◆ **Problem to work on**: Your answer should consist only of the lines from the line containing "a, b = Vector((.297, y0, z0)), Vector((.294, y1, z1))" through the last line below, each repeated exactly.

Collected data:
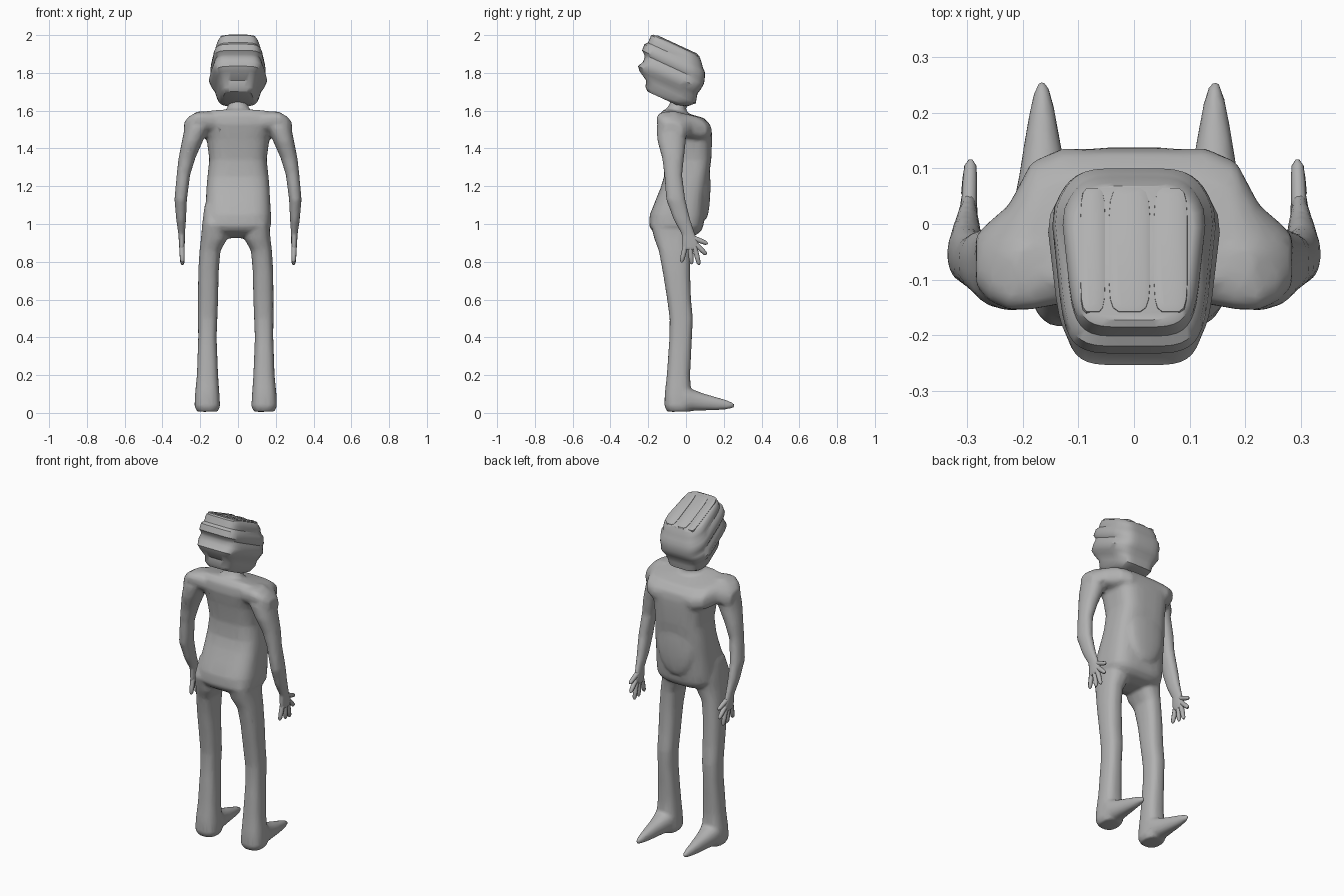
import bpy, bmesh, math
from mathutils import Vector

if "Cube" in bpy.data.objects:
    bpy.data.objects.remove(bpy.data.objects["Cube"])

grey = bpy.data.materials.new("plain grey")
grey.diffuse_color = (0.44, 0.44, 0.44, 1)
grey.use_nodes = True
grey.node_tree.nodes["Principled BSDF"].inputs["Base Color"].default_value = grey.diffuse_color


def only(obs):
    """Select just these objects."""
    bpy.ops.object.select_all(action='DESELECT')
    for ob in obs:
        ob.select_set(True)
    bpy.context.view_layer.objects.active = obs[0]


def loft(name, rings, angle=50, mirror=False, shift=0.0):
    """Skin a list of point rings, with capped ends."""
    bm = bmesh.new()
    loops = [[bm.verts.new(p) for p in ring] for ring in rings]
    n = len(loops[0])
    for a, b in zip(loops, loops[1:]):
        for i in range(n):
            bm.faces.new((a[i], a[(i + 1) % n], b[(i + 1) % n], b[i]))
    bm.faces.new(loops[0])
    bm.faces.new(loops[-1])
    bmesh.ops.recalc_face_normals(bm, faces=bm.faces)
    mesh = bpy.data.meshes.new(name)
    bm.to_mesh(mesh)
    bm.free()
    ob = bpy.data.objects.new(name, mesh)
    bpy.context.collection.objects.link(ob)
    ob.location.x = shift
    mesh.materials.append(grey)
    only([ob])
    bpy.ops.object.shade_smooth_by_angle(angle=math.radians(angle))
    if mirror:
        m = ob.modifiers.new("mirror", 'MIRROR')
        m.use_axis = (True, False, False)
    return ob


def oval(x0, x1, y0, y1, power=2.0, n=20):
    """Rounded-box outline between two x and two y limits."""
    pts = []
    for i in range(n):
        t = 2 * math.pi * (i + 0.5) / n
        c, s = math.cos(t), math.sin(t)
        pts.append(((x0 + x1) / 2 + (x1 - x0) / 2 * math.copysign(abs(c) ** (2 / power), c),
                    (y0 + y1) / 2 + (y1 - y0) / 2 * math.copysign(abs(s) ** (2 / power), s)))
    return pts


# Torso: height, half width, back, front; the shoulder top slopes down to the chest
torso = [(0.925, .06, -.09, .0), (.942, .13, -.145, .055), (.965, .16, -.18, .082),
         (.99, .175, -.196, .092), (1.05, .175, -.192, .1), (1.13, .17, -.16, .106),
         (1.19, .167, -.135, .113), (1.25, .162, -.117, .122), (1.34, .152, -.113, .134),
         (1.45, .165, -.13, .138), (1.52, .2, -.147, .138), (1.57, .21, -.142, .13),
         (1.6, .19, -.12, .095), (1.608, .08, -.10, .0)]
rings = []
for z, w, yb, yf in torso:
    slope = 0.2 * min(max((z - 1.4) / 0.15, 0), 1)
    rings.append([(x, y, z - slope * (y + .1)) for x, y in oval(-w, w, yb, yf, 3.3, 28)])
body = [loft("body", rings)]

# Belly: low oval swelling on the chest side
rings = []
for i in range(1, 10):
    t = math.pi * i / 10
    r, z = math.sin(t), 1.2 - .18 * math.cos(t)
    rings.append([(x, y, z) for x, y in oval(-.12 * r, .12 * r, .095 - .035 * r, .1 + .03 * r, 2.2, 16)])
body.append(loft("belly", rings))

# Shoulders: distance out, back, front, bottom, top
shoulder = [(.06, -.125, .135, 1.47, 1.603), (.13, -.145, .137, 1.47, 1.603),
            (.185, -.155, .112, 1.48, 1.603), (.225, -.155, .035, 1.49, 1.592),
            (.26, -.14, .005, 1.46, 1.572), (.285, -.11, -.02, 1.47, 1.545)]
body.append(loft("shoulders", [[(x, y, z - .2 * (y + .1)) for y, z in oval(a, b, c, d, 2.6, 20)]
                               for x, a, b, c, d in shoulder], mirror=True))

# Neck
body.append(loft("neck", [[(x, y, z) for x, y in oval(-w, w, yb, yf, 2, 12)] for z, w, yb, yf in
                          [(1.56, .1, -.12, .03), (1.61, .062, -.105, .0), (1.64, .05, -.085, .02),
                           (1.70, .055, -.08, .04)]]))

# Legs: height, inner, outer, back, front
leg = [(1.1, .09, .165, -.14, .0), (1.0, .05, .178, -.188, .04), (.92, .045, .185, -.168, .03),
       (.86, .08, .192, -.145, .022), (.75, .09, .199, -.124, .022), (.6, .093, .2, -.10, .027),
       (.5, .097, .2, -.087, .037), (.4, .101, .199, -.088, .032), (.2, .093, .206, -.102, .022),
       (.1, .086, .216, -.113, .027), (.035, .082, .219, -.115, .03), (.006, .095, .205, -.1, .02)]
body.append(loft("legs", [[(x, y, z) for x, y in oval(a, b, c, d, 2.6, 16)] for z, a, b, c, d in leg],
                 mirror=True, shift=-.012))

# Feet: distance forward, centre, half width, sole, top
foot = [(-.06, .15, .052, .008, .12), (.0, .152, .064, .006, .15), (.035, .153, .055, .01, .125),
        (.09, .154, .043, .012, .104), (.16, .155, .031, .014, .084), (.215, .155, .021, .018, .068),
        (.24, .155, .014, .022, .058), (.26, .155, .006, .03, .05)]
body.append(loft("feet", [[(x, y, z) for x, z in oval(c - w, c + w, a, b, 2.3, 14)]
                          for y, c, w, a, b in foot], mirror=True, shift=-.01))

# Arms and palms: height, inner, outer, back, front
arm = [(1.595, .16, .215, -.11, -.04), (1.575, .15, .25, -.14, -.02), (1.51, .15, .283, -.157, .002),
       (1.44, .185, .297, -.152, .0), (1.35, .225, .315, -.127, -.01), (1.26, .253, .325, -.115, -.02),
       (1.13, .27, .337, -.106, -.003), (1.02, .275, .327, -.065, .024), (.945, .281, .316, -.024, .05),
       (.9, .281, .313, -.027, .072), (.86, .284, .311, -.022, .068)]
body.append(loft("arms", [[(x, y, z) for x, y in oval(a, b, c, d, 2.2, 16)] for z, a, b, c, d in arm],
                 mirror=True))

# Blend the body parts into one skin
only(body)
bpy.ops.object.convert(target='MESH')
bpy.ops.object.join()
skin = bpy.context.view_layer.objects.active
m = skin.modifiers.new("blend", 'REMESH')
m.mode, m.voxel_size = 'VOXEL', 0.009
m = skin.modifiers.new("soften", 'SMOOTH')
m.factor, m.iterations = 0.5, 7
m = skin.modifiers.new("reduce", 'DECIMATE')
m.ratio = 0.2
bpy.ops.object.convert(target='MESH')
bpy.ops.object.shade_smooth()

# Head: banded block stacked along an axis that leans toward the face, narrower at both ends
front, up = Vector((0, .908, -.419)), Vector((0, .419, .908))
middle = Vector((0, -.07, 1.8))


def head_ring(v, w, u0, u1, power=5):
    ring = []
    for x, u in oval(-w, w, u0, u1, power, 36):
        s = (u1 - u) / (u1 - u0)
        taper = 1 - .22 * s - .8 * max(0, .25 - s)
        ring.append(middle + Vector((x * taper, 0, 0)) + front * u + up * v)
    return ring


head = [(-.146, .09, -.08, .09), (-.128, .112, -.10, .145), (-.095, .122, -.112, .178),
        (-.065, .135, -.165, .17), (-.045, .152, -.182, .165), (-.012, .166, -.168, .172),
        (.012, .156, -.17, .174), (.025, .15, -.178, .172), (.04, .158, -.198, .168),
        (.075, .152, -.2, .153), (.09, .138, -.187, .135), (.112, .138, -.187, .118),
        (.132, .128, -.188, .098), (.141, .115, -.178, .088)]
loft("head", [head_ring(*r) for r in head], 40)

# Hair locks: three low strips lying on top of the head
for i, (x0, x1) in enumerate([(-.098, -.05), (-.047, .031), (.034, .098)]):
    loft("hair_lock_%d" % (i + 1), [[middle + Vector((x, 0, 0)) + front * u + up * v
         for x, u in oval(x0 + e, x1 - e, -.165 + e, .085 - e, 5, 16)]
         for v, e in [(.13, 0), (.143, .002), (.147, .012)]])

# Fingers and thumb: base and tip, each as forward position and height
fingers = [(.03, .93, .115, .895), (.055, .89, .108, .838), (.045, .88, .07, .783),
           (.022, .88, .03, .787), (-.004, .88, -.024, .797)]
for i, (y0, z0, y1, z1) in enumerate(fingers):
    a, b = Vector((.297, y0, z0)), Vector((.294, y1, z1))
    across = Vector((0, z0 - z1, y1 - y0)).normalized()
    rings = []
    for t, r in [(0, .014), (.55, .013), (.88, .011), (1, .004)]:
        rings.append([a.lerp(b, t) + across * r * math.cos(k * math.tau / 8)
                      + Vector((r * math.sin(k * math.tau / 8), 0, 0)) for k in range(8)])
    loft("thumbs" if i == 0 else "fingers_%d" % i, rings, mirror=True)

◆ **Completed exercise**:
    a, b = Vector((.297, y0, z0)), Vector((.294, y1, z1))
    across = Vector((0, z0 - z1, y1 - y0)).normalized()
    rings = []
    for t, r in [(0, .014), (.55, .013), (.88, .011), (1, .004)]:
        rings.append([a.lerp(b, t) + across * r * math.cos(k * math.tau / 8)
                      + Vector((r * math.sin(k * math.tau / 8), 0, 0)) for k in range(8)])
    loft("thumbs" if i == 0 else "fingers_%d" % i, rings, mirror=True)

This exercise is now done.